*WHAT IS EXPECTED:* Write out again, exactly, the lines below starting at the one with "import bpy, bmesh, math" and ending at the one with "for label, z0, z1".

(Rendered images with source text)
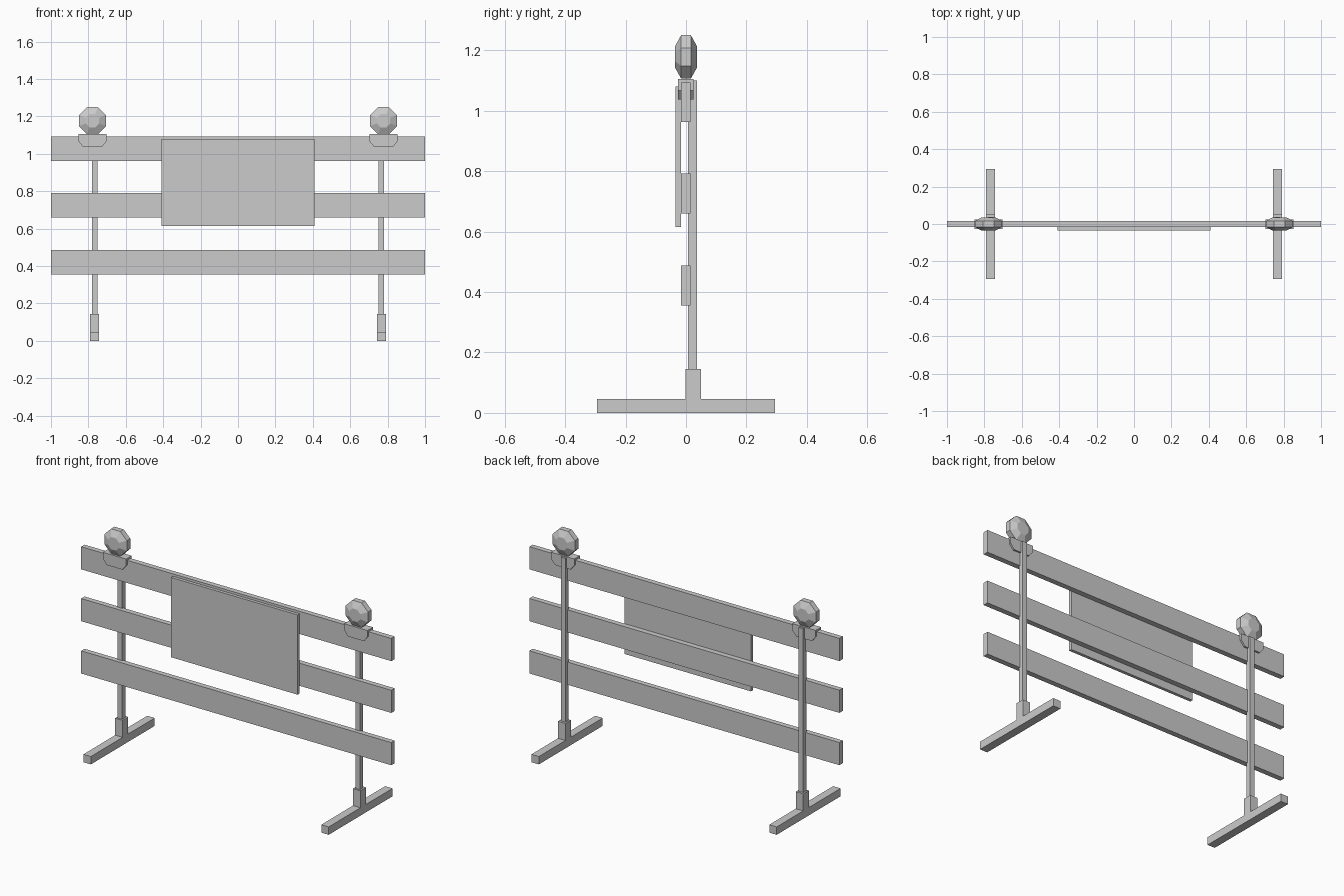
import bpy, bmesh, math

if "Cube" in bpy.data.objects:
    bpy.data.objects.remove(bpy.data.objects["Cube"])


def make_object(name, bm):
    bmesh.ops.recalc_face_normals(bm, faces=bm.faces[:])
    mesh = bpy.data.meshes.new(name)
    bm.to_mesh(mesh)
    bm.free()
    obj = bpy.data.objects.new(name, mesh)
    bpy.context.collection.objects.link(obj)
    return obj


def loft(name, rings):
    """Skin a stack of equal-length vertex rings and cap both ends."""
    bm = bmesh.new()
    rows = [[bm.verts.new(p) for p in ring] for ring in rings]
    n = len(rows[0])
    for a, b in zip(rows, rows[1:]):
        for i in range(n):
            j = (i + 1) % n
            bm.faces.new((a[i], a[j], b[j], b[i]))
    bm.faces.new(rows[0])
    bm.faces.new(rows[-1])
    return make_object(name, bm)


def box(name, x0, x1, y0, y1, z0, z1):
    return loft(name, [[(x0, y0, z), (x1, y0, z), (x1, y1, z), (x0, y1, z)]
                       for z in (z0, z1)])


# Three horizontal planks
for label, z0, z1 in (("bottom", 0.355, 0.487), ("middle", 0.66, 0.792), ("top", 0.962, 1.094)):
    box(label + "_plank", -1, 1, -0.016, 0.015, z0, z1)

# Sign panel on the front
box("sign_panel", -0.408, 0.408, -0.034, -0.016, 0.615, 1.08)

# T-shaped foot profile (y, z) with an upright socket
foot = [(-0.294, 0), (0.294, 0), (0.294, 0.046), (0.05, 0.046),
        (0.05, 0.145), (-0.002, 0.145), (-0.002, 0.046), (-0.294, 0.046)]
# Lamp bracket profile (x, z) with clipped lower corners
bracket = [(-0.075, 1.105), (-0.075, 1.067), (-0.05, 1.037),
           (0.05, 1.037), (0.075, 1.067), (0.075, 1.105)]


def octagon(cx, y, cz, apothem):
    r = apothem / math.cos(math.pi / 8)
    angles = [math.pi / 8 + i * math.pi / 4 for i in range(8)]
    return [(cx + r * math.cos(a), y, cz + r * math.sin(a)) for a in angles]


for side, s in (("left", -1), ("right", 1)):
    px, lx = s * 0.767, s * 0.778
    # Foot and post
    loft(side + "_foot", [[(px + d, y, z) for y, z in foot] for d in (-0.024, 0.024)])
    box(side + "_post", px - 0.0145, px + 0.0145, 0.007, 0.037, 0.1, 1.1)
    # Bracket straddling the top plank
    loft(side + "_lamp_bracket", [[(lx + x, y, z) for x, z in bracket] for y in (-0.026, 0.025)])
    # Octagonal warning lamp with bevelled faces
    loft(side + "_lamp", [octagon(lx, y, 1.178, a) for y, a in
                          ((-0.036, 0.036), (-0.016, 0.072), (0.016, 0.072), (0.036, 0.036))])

* * *

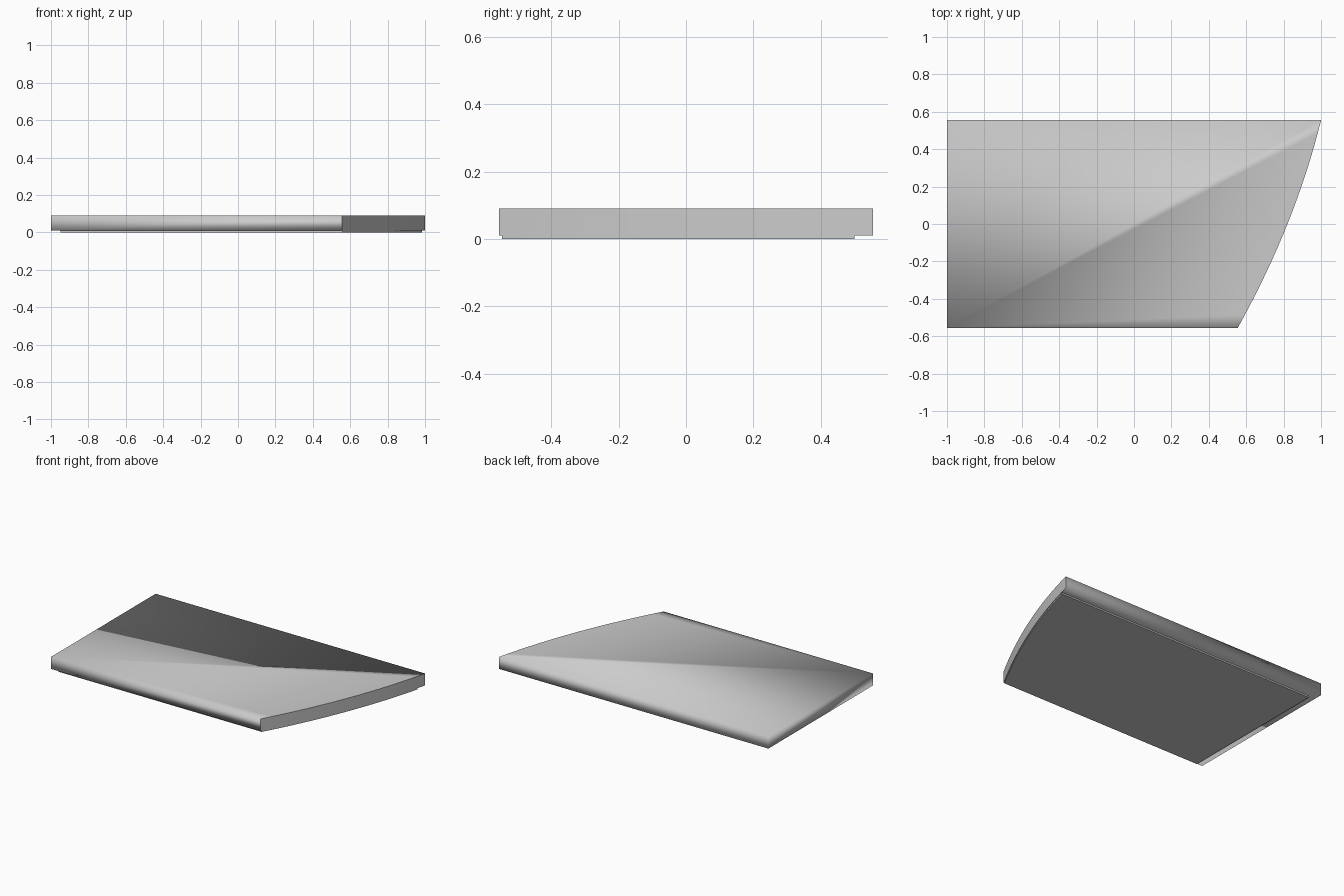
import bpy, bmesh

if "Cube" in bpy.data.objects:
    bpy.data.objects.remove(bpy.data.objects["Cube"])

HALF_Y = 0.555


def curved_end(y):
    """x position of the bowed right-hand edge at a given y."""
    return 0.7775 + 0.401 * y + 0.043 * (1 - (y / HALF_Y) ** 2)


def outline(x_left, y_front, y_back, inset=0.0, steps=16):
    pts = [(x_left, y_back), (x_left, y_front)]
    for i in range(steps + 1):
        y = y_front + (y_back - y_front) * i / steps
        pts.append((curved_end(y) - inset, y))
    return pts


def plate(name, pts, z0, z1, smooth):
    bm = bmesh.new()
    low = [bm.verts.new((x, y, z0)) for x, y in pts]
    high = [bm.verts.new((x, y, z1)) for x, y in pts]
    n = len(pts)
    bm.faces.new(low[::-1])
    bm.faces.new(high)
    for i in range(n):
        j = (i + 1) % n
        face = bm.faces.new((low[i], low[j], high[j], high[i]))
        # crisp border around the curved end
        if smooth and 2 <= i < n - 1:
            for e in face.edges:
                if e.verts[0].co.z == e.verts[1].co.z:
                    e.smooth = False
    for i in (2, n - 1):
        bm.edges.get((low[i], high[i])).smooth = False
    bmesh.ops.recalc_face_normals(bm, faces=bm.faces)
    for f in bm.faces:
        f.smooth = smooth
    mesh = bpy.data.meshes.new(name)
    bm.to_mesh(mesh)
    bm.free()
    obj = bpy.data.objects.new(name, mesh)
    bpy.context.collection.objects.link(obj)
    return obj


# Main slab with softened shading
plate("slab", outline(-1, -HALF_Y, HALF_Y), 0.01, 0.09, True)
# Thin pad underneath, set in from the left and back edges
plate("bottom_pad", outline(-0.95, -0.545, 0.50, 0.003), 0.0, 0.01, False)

*ANSWER BOX:*
import bpy, bmesh, math

if "Cube" in bpy.data.objects:
    bpy.data.objects.remove(bpy.data.objects["Cube"])


def make_object(name, bm):
    bmesh.ops.recalc_face_normals(bm, faces=bm.faces[:])
    mesh = bpy.data.meshes.new(name)
    bm.to_mesh(mesh)
    bm.free()
    obj = bpy.data.objects.new(name, mesh)
    bpy.context.collection.objects.link(obj)
    return obj


def loft(name, rings):
    """Skin a stack of equal-length vertex rings and cap both ends."""
    bm = bmesh.new()
    rows = [[bm.verts.new(p) for p in ring] for ring in rings]
    n = len(rows[0])
    for a, b in zip(rows, rows[1:]):
        for i in range(n):
            j = (i + 1) % n
            bm.faces.new((a[i], a[j], b[j], b[i]))
    bm.faces.new(rows[0])
    bm.faces.new(rows[-1])
    return make_object(name, bm)


def box(name, x0, x1, y0, y1, z0, z1):
    return loft(name, [[(x0, y0, z), (x1, y0, z), (x1, y1, z), (x0, y1, z)]
                       for z in (z0, z1)])


# Three horizontal planks
for label, z0, z1 in (("bottom", 0.355, 0.487), ("middle", 0.66, 0.792), ("top", 0.962, 1.094)):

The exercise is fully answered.